Directions for this task: All of the data below must be reproduced word for word, but without its images.

Data records:
[Start of Attachment]

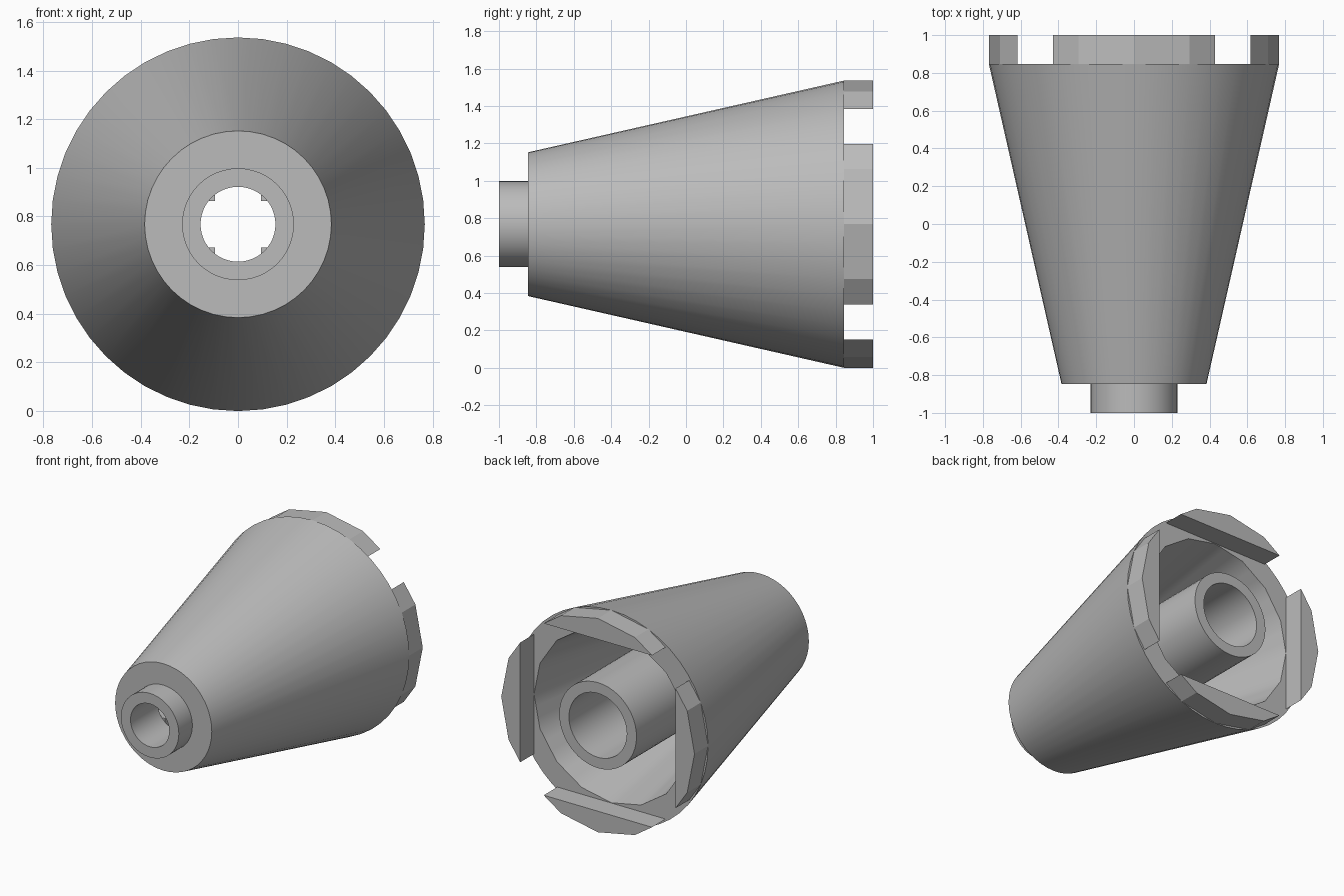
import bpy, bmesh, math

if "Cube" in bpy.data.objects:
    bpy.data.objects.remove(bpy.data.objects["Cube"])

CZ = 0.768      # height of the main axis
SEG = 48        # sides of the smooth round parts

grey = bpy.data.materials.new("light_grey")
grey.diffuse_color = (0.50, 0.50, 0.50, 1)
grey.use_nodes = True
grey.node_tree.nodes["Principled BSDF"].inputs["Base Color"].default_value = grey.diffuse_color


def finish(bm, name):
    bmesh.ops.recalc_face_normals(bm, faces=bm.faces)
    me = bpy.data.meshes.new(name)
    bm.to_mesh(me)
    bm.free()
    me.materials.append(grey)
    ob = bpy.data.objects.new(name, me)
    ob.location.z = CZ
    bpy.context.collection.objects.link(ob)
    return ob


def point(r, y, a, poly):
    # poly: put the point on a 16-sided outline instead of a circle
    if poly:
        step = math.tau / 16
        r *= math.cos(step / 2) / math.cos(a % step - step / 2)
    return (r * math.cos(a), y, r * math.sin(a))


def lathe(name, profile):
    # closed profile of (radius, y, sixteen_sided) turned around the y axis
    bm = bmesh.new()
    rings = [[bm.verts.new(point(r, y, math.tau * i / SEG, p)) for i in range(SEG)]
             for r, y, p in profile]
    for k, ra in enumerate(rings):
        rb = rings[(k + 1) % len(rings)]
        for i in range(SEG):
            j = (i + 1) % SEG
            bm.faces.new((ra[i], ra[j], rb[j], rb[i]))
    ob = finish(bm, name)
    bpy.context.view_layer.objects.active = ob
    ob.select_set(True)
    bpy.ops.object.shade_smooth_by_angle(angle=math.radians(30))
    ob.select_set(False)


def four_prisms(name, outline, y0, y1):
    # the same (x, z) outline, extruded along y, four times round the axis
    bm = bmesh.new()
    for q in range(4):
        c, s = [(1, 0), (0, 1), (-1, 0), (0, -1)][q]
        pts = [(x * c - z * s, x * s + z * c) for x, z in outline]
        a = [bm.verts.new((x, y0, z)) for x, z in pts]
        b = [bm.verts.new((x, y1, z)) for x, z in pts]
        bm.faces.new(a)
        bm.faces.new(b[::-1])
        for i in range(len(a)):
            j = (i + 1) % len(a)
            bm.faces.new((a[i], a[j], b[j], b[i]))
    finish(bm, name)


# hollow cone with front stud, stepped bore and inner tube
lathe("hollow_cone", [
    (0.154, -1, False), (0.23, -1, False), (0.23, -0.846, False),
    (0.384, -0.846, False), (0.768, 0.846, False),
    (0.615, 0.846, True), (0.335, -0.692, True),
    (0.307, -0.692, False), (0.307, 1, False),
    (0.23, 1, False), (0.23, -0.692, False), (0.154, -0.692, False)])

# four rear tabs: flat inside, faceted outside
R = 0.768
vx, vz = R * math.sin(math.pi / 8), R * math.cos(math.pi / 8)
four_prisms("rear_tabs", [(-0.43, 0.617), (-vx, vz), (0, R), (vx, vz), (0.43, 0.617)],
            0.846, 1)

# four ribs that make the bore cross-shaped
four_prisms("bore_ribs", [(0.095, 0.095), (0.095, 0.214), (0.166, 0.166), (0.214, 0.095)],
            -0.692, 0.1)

[End of Attachment]

Answer:
import bpy, bmesh, math

if "Cube" in bpy.data.objects:
    bpy.data.objects.remove(bpy.data.objects["Cube"])

CZ = 0.768      # height of the main axis
SEG = 48        # sides of the smooth round parts

grey = bpy.data.materials.new("light_grey")
grey.diffuse_color = (0.50, 0.50, 0.50, 1)
grey.use_nodes = True
grey.node_tree.nodes["Principled BSDF"].inputs["Base Color"].default_value = grey.diffuse_color


def finish(bm, name):
    bmesh.ops.recalc_face_normals(bm, faces=bm.faces)
    me = bpy.data.meshes.new(name)
    bm.to_mesh(me)
    bm.free()
    me.materials.append(grey)
    ob = bpy.data.objects.new(name, me)
    ob.location.z = CZ
    bpy.context.collection.objects.link(ob)
    return ob


def point(r, y, a, poly):
    # poly: put the point on a 16-sided outline instead of a circle
    if poly:
        step = math.tau / 16
        r *= math.cos(step / 2) / math.cos(a % step - step / 2)
    return (r * math.cos(a), y, r * math.sin(a))


def lathe(name, profile):
    # closed profile of (radius, y, sixteen_sided) turned around the y axis
    bm = bmesh.new()
    rings = [[bm.verts.new(point(r, y, math.tau * i / SEG, p)) for i in range(SEG)]
             for r, y, p in profile]
    for k, ra in enumerate(rings):
        rb = rings[(k + 1) % len(rings)]
        for i in range(SEG):
            j = (i + 1) % SEG
            bm.faces.new((ra[i], ra[j], rb[j], rb[i]))
    ob = finish(bm, name)
    bpy.context.view_layer.objects.active = ob
    ob.select_set(True)
    bpy.ops.object.shade_smooth_by_angle(angle=math.radians(30))
    ob.select_set(False)


def four_prisms(name, outline, y0, y1):
    # the same (x, z) outline, extruded along y, four times round the axis
    bm = bmesh.new()
    for q in range(4):
        c, s = [(1, 0), (0, 1), (-1, 0), (0, -1)][q]
        pts = [(x * c - z * s, x * s + z * c) for x, z in outline]
        a = [bm.verts.new((x, y0, z)) for x, z in pts]
        b = [bm.verts.new((x, y1, z)) for x, z in pts]
        bm.faces.new(a)
        bm.faces.new(b[::-1])
        for i in range(len(a)):
            j = (i + 1) % len(a)
            bm.faces.new((a[i], a[j], b[j], b[i]))
    finish(bm, name)


# hollow cone with front stud, stepped bore and inner tube
lathe("hollow_cone", [
    (0.154, -1, False), (0.23, -1, False), (0.23, -0.846, False),
    (0.384, -0.846, False), (0.768, 0.846, False),
    (0.615, 0.846, True), (0.335, -0.692, True),
    (0.307, -0.692, False), (0.307, 1, False),
    (0.23, 1, False), (0.23, -0.692, False), (0.154, -0.692, False)])

# four rear tabs: flat inside, faceted outside
R = 0.768
vx, vz = R * math.sin(math.pi / 8), R * math.cos(math.pi / 8)
four_prisms("rear_tabs", [(-0.43, 0.617), (-vx, vz), (0, R), (vx, vz), (0.43, 0.617)],
            0.846, 1)

# four ribs that make the bore cross-shaped
four_prisms("bore_ribs", [(0.095, 0.095), (0.095, 0.214), (0.166, 0.166), (0.214, 0.095)],
            -0.692, 0.1)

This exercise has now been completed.